* [Assigned task]:
Lines of the data that contain the word "objects" are the ones to copy.

(Source data)
======
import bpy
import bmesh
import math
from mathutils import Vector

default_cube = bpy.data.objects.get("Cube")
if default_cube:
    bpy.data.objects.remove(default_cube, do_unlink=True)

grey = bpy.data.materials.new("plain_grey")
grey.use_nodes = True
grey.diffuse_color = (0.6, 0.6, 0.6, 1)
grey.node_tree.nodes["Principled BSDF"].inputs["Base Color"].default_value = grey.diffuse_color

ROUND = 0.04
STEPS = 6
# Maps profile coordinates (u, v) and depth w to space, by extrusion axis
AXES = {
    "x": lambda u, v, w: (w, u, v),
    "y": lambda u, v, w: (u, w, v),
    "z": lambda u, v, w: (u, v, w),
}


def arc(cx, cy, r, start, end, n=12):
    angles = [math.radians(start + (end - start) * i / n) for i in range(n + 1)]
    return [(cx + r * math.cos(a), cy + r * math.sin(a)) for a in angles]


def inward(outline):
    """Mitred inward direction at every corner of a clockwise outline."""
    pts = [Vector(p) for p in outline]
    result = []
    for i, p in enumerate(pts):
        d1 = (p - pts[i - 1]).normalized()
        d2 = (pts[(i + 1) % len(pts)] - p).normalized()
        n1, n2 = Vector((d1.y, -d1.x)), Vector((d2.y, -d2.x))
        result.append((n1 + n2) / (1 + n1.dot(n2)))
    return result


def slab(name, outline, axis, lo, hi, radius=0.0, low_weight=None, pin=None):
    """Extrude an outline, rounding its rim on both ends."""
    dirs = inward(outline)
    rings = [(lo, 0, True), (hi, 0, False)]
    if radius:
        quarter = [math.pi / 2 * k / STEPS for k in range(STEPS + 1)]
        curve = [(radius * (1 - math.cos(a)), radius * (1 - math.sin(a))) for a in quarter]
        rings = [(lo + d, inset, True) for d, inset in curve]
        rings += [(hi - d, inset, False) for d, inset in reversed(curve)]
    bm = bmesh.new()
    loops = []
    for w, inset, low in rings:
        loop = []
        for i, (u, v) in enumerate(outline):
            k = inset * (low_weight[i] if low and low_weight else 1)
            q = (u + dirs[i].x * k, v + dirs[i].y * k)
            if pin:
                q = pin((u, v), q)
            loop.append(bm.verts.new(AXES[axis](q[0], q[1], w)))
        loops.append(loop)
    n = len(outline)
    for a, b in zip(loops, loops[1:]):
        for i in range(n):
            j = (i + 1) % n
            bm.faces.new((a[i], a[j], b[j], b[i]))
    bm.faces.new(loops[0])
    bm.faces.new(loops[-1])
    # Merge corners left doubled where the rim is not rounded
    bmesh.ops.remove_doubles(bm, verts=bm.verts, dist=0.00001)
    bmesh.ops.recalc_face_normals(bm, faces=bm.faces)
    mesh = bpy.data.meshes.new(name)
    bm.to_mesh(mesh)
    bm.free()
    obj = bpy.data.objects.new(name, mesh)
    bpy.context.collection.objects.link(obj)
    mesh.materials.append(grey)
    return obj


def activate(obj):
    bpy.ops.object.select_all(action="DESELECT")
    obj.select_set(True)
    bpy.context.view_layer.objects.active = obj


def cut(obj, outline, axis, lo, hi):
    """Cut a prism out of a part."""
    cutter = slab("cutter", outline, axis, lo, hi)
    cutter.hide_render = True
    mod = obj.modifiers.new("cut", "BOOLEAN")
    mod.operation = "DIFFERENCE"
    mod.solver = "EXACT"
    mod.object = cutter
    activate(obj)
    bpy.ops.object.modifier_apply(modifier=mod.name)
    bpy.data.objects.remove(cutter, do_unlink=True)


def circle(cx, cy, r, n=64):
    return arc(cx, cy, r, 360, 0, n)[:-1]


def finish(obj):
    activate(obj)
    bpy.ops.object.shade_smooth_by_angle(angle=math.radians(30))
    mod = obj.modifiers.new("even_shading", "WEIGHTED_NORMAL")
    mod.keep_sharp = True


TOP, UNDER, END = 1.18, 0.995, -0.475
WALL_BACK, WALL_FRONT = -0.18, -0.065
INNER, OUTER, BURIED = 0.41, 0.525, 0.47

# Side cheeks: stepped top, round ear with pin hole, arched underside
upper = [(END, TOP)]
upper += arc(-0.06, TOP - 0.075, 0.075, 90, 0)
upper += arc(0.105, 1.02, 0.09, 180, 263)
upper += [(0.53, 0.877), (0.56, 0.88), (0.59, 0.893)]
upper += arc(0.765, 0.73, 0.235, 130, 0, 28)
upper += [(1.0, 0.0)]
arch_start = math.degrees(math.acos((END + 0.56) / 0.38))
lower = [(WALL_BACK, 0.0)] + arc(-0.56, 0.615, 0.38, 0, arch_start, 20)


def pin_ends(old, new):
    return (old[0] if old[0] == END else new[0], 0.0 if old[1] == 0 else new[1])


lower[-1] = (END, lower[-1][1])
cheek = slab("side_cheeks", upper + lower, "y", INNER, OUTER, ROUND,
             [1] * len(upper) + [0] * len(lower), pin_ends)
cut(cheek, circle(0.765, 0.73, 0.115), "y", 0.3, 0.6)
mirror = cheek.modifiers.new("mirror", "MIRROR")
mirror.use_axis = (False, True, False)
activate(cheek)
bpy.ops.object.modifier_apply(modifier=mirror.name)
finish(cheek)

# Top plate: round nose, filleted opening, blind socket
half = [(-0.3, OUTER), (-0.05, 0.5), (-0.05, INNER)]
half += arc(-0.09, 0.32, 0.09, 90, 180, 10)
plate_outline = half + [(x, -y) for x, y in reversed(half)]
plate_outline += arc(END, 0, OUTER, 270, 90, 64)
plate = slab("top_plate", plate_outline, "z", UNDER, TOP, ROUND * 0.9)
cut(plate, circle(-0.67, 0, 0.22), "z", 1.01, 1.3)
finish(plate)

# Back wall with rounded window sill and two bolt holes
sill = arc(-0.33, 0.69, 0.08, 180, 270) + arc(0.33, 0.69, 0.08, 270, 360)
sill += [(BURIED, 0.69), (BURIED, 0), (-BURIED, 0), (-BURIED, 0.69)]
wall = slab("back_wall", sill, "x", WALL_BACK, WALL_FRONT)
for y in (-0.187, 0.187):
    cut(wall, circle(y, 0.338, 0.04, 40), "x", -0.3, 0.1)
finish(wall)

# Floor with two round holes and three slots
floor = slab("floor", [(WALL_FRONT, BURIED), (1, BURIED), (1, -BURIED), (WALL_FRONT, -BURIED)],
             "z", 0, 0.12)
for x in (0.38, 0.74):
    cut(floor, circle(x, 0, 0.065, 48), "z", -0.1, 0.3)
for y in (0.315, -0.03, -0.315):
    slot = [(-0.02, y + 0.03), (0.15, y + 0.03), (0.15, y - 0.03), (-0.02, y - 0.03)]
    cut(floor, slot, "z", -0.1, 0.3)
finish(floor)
======
* [Answer to this problem]:
default_cube = bpy.data.objects.get("Cube")
    bpy.data.objects.remove(default_cube, do_unlink=True)
    obj = bpy.data.objects.new(name, mesh)
    bpy.context.collection.objects.link(obj)
    bpy.context.view_layer.objects.active = obj
    bpy.data.objects.remove(cutter, do_unlink=True)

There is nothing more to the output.